"If we decide not to go before the Supreme Court, then the case would return to the three-judge panel, and we would have to hear from them in order to see how we should further proceed with the other nine issues," Weinglass explained. "There is a long way to go," he noted.
The New York attorney admitted that the defense team was "very disappointed by the ruling by Judge Wilson, a former U.S. federal attorney from Florida."
"We had the impression, just like the dissenting judges, that the majority totally overlooked the coercive atmosphere that exists and has existed for years in Miami against any person considered to be associated with the government of Cuba. And that was the climate that interfered and denied the defendants a fair trial," affirmed Weinglass.
He insisted that the court ignored the anti-Cuba hostility that prevails in a city dominated by the Cuban-American mafia.
"The majority (of the judges) ‘whitewashed’ the issue of the atmosphere in Miami. One can read the pages of their opinion and not find substantial reference to the existing community prejudice in Miami against anybody associated with the Cuban government."
The dissenting judges in this case have repeated what Judge Birch said in her original 93-page opinion one year ago on August 9: that what this case represented was "a perfect storm of prejudice."
Bruce Nestor, former president of the National Lawyers Guild, agreed that the Atlanta Court’s ruling does not end the case: "Many legal issues remain to be resolved," he said.
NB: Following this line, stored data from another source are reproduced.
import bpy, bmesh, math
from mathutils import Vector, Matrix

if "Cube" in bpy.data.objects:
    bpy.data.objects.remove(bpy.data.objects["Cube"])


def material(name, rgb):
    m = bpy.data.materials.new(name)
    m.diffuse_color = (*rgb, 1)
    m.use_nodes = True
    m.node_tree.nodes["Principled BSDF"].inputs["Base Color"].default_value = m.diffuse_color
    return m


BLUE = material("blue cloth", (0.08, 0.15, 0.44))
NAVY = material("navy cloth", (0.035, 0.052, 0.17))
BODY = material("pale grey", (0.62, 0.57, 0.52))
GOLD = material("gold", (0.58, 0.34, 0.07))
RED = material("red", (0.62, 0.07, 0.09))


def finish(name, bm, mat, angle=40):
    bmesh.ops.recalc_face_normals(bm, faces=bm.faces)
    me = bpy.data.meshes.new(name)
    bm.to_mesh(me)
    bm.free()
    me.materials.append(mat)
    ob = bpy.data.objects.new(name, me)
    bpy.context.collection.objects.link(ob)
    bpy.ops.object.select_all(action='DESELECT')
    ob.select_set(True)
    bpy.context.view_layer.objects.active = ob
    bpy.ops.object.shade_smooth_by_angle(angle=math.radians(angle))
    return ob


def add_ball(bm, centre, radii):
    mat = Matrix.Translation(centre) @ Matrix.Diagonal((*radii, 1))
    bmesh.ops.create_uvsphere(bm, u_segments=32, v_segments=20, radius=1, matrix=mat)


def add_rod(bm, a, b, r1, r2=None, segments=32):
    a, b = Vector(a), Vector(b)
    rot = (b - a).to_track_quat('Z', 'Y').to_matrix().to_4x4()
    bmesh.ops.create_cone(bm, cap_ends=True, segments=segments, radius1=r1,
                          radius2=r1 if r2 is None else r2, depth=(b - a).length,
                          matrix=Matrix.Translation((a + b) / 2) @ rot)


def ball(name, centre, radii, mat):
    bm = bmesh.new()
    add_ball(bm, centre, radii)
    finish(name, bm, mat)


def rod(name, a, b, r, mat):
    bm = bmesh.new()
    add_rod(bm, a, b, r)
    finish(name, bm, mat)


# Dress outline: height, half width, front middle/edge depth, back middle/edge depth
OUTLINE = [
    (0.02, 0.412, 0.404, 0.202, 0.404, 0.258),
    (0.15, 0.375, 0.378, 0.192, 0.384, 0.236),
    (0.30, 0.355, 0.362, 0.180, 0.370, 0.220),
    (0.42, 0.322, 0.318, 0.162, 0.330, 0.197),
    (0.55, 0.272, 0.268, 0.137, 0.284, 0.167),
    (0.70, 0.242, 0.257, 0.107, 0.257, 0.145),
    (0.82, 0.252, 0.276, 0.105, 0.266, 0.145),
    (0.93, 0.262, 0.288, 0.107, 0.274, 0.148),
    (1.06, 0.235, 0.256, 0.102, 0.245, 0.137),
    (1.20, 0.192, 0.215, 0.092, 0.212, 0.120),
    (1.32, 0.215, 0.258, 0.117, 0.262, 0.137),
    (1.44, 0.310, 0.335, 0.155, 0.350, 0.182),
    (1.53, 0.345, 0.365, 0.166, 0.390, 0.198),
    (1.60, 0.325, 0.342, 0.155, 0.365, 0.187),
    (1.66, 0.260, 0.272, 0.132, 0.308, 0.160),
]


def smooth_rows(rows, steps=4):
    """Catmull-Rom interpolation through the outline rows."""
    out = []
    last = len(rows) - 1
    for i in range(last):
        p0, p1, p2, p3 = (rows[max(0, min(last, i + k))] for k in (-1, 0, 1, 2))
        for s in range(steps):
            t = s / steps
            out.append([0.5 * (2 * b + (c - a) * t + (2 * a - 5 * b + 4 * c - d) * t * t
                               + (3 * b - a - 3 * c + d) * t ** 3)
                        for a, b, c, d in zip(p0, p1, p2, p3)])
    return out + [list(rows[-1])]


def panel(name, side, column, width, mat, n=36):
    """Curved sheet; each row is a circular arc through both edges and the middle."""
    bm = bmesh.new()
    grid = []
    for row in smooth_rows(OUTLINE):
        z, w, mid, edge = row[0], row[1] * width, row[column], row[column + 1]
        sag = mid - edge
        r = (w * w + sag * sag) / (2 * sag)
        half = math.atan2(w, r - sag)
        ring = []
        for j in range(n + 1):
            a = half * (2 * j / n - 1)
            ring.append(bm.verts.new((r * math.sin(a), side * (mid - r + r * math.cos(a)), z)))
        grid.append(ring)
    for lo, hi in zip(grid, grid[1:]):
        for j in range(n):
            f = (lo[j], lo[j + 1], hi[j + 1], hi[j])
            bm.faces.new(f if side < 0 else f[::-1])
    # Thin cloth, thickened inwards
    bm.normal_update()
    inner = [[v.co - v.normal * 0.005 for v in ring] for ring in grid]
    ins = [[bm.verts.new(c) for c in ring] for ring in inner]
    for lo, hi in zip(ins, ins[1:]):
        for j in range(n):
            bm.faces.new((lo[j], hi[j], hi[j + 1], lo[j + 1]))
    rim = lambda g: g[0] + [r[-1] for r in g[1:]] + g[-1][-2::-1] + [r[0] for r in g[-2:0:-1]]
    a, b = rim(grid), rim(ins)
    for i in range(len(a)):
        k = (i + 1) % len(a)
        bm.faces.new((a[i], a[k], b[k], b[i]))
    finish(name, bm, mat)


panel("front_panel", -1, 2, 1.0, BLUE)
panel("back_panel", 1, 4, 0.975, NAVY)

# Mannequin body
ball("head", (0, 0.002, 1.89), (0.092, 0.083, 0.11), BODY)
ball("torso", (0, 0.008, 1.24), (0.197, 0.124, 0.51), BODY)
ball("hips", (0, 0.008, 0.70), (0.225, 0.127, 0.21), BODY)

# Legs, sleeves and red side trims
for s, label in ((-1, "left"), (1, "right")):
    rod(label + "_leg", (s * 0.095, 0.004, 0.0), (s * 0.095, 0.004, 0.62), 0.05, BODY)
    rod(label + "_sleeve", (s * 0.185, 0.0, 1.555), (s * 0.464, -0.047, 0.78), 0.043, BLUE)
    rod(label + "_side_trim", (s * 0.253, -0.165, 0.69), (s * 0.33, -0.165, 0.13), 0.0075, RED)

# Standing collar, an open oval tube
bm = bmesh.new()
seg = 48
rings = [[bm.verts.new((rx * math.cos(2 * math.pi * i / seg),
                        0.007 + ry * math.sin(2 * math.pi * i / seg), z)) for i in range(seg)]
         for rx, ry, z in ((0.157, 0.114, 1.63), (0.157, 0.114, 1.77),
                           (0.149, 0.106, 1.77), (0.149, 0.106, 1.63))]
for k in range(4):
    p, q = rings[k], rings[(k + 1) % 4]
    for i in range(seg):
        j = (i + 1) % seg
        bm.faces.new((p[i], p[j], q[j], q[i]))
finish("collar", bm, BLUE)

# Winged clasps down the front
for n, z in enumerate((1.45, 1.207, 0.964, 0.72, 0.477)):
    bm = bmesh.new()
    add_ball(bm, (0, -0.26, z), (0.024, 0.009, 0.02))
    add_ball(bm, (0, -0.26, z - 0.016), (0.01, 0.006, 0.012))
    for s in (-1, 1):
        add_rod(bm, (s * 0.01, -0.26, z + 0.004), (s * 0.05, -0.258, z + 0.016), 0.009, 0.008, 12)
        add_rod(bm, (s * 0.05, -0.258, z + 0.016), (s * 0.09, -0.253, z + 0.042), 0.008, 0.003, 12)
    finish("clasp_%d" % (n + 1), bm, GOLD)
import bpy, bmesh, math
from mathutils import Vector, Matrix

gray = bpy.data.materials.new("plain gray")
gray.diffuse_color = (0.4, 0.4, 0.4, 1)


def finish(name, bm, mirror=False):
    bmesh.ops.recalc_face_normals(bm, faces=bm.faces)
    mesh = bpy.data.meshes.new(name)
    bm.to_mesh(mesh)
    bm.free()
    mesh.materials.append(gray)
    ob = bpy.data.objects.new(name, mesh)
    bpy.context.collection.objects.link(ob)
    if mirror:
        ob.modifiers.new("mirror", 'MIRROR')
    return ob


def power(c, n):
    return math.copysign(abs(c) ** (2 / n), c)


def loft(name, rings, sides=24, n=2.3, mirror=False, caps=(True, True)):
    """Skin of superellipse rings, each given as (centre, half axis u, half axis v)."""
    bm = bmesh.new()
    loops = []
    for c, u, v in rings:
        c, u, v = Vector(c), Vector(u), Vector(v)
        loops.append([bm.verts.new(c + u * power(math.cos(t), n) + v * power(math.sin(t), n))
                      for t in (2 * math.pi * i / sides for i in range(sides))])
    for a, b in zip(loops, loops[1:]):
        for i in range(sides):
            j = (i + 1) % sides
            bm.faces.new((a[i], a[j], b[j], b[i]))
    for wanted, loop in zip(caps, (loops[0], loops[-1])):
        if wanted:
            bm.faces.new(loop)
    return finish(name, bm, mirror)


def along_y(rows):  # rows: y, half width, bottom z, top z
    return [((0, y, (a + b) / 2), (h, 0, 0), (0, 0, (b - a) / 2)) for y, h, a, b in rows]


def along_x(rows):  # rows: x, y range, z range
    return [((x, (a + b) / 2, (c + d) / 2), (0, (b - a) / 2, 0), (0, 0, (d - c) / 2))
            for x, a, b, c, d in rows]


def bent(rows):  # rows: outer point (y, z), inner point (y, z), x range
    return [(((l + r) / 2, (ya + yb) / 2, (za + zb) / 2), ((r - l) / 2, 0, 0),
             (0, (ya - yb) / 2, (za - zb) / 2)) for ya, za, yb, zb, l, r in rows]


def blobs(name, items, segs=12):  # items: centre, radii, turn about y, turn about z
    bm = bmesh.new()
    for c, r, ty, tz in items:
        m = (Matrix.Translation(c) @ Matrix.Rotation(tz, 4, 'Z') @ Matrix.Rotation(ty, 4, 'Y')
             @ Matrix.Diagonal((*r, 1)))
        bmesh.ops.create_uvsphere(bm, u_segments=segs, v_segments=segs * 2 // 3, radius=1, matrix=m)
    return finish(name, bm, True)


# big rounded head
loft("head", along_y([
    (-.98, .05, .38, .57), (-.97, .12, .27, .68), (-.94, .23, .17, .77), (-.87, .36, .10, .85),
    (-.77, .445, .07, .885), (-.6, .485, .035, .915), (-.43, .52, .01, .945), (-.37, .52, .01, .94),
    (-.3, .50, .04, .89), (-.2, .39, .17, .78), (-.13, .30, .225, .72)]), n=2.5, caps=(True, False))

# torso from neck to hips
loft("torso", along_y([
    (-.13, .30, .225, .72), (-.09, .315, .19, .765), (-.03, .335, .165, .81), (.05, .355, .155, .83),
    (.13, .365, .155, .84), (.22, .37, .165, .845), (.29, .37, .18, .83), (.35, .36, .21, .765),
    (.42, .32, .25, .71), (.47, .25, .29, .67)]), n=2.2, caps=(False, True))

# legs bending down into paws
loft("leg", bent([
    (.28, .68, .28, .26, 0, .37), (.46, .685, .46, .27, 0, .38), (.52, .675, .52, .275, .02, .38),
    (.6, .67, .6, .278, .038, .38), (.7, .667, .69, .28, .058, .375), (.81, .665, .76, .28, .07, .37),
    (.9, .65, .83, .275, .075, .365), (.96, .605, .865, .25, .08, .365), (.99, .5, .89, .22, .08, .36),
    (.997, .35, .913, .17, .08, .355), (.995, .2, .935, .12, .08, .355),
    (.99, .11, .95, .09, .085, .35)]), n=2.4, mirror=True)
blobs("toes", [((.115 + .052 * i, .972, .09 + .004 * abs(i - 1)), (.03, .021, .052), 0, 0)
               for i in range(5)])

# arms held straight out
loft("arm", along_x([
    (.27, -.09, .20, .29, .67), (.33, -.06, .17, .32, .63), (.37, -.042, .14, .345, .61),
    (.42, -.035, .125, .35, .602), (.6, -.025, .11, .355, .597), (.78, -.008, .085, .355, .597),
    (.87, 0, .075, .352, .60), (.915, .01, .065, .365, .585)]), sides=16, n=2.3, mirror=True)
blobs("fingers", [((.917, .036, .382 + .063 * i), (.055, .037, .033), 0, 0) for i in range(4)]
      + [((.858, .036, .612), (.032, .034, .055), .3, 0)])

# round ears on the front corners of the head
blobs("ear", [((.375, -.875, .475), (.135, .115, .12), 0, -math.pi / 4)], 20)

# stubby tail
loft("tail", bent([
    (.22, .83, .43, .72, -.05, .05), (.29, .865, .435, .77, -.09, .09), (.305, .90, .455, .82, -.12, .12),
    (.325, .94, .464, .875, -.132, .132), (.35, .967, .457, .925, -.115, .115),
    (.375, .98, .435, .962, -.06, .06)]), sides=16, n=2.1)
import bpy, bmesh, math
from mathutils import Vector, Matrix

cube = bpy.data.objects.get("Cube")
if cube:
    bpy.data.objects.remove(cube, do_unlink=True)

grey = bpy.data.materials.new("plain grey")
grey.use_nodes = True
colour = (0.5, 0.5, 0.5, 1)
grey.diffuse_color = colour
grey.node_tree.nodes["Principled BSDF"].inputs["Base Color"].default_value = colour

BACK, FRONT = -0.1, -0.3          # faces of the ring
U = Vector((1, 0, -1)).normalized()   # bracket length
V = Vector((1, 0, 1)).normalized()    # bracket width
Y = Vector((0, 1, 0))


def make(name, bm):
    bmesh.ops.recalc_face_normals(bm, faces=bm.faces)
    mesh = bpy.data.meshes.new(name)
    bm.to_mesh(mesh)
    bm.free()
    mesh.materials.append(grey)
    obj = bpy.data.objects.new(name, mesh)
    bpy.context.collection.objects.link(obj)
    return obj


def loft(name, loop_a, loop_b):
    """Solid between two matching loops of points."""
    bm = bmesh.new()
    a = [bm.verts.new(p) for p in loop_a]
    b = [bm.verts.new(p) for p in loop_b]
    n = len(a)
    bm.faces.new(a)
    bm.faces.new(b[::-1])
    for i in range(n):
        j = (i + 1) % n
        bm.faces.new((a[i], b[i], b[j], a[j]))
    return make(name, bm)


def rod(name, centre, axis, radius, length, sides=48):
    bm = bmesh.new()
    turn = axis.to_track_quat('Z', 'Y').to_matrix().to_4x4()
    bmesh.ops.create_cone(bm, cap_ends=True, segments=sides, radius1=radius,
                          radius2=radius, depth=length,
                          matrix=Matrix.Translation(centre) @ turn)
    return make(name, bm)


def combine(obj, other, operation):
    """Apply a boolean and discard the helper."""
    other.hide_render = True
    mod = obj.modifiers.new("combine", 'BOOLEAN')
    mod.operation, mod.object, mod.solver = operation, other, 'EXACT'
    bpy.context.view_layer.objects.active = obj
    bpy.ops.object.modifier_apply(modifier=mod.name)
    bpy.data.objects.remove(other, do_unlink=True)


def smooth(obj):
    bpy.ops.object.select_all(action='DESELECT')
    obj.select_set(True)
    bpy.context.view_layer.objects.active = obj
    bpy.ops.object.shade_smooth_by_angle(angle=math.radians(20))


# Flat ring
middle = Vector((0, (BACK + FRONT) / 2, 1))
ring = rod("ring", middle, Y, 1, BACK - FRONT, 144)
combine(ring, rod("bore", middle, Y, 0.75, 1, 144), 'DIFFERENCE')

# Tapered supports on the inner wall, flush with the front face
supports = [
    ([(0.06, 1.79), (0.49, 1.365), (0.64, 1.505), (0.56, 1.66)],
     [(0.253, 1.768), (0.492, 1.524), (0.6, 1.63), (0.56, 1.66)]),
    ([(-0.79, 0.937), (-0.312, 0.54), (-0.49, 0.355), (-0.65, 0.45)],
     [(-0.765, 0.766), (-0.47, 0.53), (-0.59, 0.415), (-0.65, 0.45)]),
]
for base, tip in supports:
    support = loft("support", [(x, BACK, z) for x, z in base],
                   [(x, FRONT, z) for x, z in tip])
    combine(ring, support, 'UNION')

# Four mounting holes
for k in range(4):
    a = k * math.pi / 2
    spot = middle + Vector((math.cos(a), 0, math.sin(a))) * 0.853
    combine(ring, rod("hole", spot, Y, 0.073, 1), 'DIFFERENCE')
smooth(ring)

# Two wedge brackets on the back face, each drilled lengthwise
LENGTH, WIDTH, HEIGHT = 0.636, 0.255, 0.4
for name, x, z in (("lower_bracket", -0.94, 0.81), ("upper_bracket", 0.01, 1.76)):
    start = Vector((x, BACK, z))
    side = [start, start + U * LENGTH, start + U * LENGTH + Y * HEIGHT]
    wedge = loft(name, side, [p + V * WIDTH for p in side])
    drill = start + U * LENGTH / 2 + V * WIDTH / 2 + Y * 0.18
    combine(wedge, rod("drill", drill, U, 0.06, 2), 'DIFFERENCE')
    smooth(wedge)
This "ruling not only denies justice to the Five, it also has very profound implications for anybody seeking a fair trial within the current political climate in the United States," he said, adding, "I think this decision grants the government enormous power to raise politically motivated cases and then find a venue where community prejudice and attitude will allow them to get a conviction when the evidence does not."
Gloria La Riva, coordinator of the U.S. National Committee to Free the Five, reiterated that on September 23, representatives from some 250 organizations will hold a national march on Washington from the Department of Justice to the White House to demand freedom for Gerardo Hernández, Ramón Labañino, Antonio Guerrero, Fernando González and René González.